    40. “Authorized Representative” in Maine • In order of priority • Health Care Agent • Court Appointed Guardian • Surrogate: (in the following order) as defined in 18-A MRS • Spouse or adult who shares emotional, physical and financial relationship similar to spouse • Adult child • Parent • Adult sibling • Adult grandchild….then niece-nephew/aunt-uncle • If none, then adult who has exhibited special concern …who is familiar with the patient’s personal values

    41. POLST in Maine Standardized form for Maine finalized April 2009 Needs to be printed on universally recognized color #24 lime green

    42. POLST in Maine is Evolving Need to develop protocols for use in inter-institutional transfers and recognition by EMS EMS protocol for Maine; EMS has 2 different DNR forms based on patient’s capacity; Maine EMS POLST policies need to be determined; top priority for POLST Coalition National models for protection from civil or criminal liability for good faith compliance with and reliance upon POLST Other States range from legislative approaches to regulatory to voluntary best practice (most flexible model)

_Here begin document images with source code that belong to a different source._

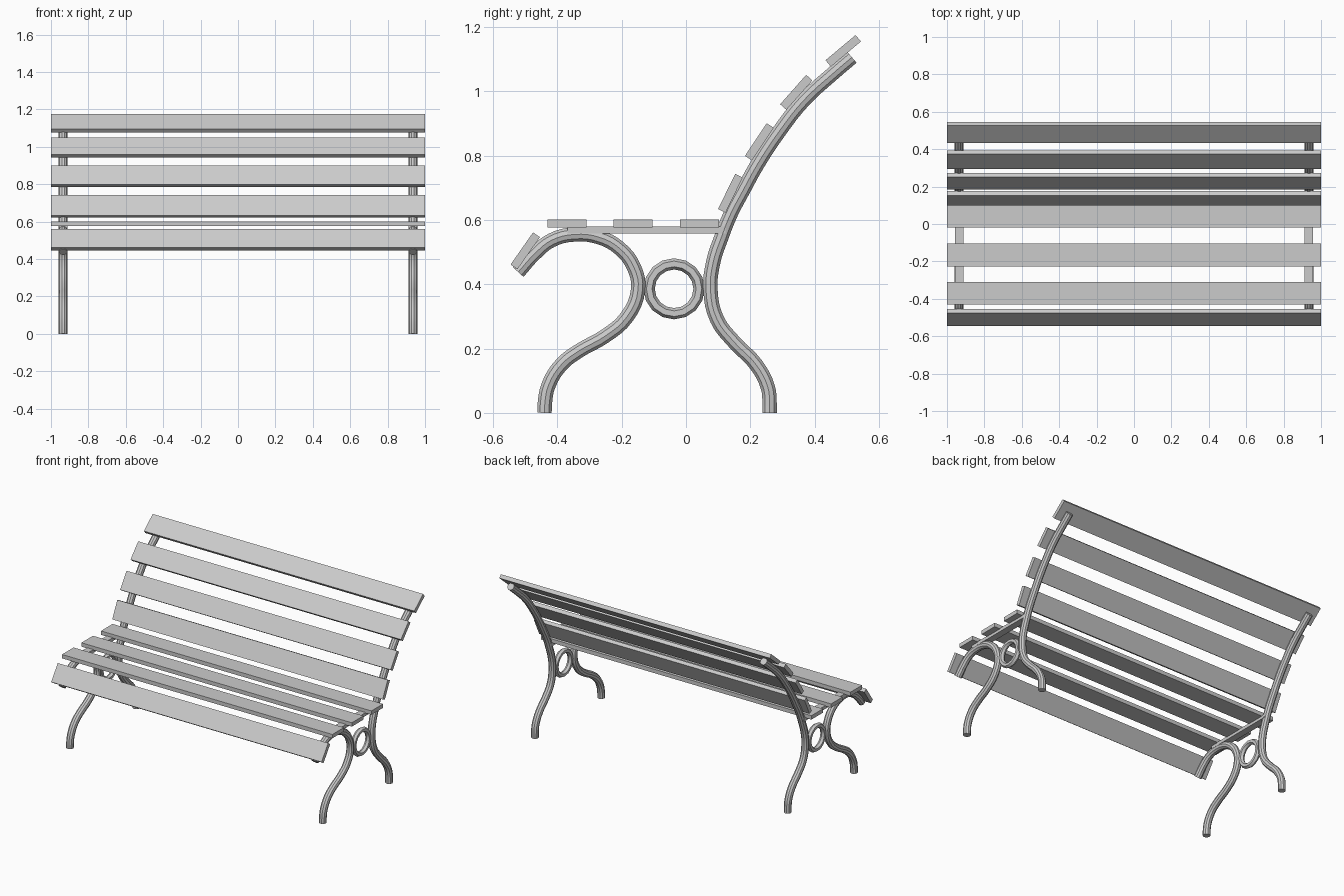
import bpy, math

if "Cube" in bpy.data.objects:
    bpy.data.objects.remove(bpy.data.objects["Cube"])

FRAME_X = 0.935      # distance of each side frame from the centre
TUBE_R = 0.0235


def smooth(obj, angle=35):
    bpy.ops.object.select_all(action='DESELECT')
    obj.select_set(True)
    bpy.context.view_layer.objects.active = obj
    bpy.ops.object.shade_smooth_by_angle(angle=math.radians(angle))


def box(name, loc, size, tilt=0.0):
    bpy.ops.mesh.primitive_cube_add(size=1, location=loc, rotation=(tilt, 0, 0))
    obj = bpy.context.object
    obj.name = name
    obj.scale = size
    bpy.ops.object.transform_apply(location=False, rotation=False, scale=True)
    return obj


def tube(name, x, points):
    curve = bpy.data.curves.new(name, 'CURVE')
    curve.dimensions = '3D'
    curve.bevel_depth = TUBE_R
    curve.bevel_resolution = 3
    curve.resolution_u = 4
    curve.use_fill_caps = True
    spline = curve.splines.new('BEZIER')
    spline.bezier_points.add(len(points) - 1)
    for bp, (y, z) in zip(spline.bezier_points, points):
        bp.co = (x, y, z)
        bp.handle_left_type = bp.handle_right_type = 'AUTO'
    obj = bpy.data.objects.new(name, curve)
    bpy.context.collection.objects.link(obj)
    bpy.ops.object.select_all(action='DESELECT')
    obj.select_set(True)
    bpy.context.view_layer.objects.active = obj
    bpy.ops.object.convert(target='MESH')
    smooth(bpy.context.object)


# Side profiles (y, z)
front_path = [(-0.44, 0), (-0.439, 0.03), (-0.428, 0.085), (-0.387, 0.151),
              (-0.331, 0.194), (-0.253, 0.238), (-0.185, 0.297), (-0.149, 0.384),
              (-0.162, 0.453), (-0.207, 0.512), (-0.269, 0.546), (-0.347, 0.555),
              (-0.418, 0.537), (-0.470, 0.496), (-0.522, 0.438)]
back_path = [(0.26, 0), (0.26, 0.03), (0.255, 0.078), (0.218, 0.15),
             (0.151, 0.219), (0.097, 0.29), (0.076, 0.384), (0.085, 0.47),
             (0.110, 0.546), (0.138, 0.617), (0.179, 0.695), (0.222, 0.773),
             (0.288, 0.873), (0.366, 0.972), (0.462, 1.06), (0.516, 1.106)]

# Metal side frames: legs, ring and seat rail
for side, sx in (("left", -1), ("right", 1)):
    x = sx * FRAME_X
    tube(f"front_leg_{side}", x, front_path)
    tube(f"back_leg_{side}", x, back_path)
    bpy.ops.mesh.primitive_torus_add(
        major_segments=16, minor_segments=6, major_radius=0.0775,
        minor_radius=0.0175, location=(x, -0.037, 0.386),
        rotation=(0, math.pi / 2, 0))
    ring = bpy.context.object
    ring.name = f"ring_{side}"
    smooth(ring)
    box(f"seat_rail_{side}", (x, -0.1225, 0.569), (0.046, 0.491, 0.022))

# Slats: (name, y, z, tilt in degrees)
slats = [("front_slat", -0.500, 0.504, 55),
         ("seat_slat_1", -0.370, 0.589, 0),
         ("seat_slat_2", -0.165, 0.589, 0),
         ("seat_slat_3", 0.042, 0.589, 0),
         ("back_slat_1", 0.138, 0.683, 64),
         ("back_slat_2", 0.228, 0.843, 56.5),
         ("back_slat_3", 0.343, 0.997, 48.5),
         ("back_slat_4", 0.489, 1.126, 40)]
for name, y, z, tilt in slats:
    box(name, (0, y, z), (2.0, 0.122, 0.026), math.radians(tilt))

    43. Advanced PlanningNursing Home Care • Approximately 1/3 of NH residents die after one year of admission • By 2020, 40 percent of all deaths will occur in the Nursing Home (Oliver, J Am Med Dir Assoc 2004) • 50% of all people over age 65 will spend some time in a Nursing Facility

    44. Advanced PlanningNursing Home Care • Goal of Nursing Home Care • Maximize resident autonomy, function, dignity and comfort • Patient Self-Determination Act 1990 • Residents with Advanced Directives • More likely to die in Nursing Home with Hospice Care • Less likely to use a feeding tube or respirator in last month of life • Hospitalized less (Teno, J Am Geriatric Soc)

    45. MMC Geriatrics POLST Initiative • Patient Care Need • Physician • Nursing • Patients • Family • Care Coordination

    46. Nursing Home Characteristics Nursing Home A: 125 beds, 4 wings, dual certified, for-profit corporation, high skilled census Nursing Home B: 40 beds, “Life care Model”, non-profit, 2-5 skilled beds Nursing Home C: 50+ beds, 2 wings, dual certified, average 6-10 skilled

    47. POLST Implementation • Chart Location • Duplication • Maintenance of Original Document • Transfer of Original Document • Timely Completion • Interdisciplinary Approach

    48. POLST Implementation • Surrogate Decision Maker • Availability • Involvement • Understanding • Necessity • Unanimity

    49. Independent POLST Implementation • Effective • Unit/Facility Champion • Culture Change • Admission RN or Social Services • Empowered NP’s • Provider Quality Metric • “Introductory” Conversation • Ineffective • Transferring Original • Partial Completion • Partial Physician Involvement • Completion on acute visits • Completion without family input • Completion without patient input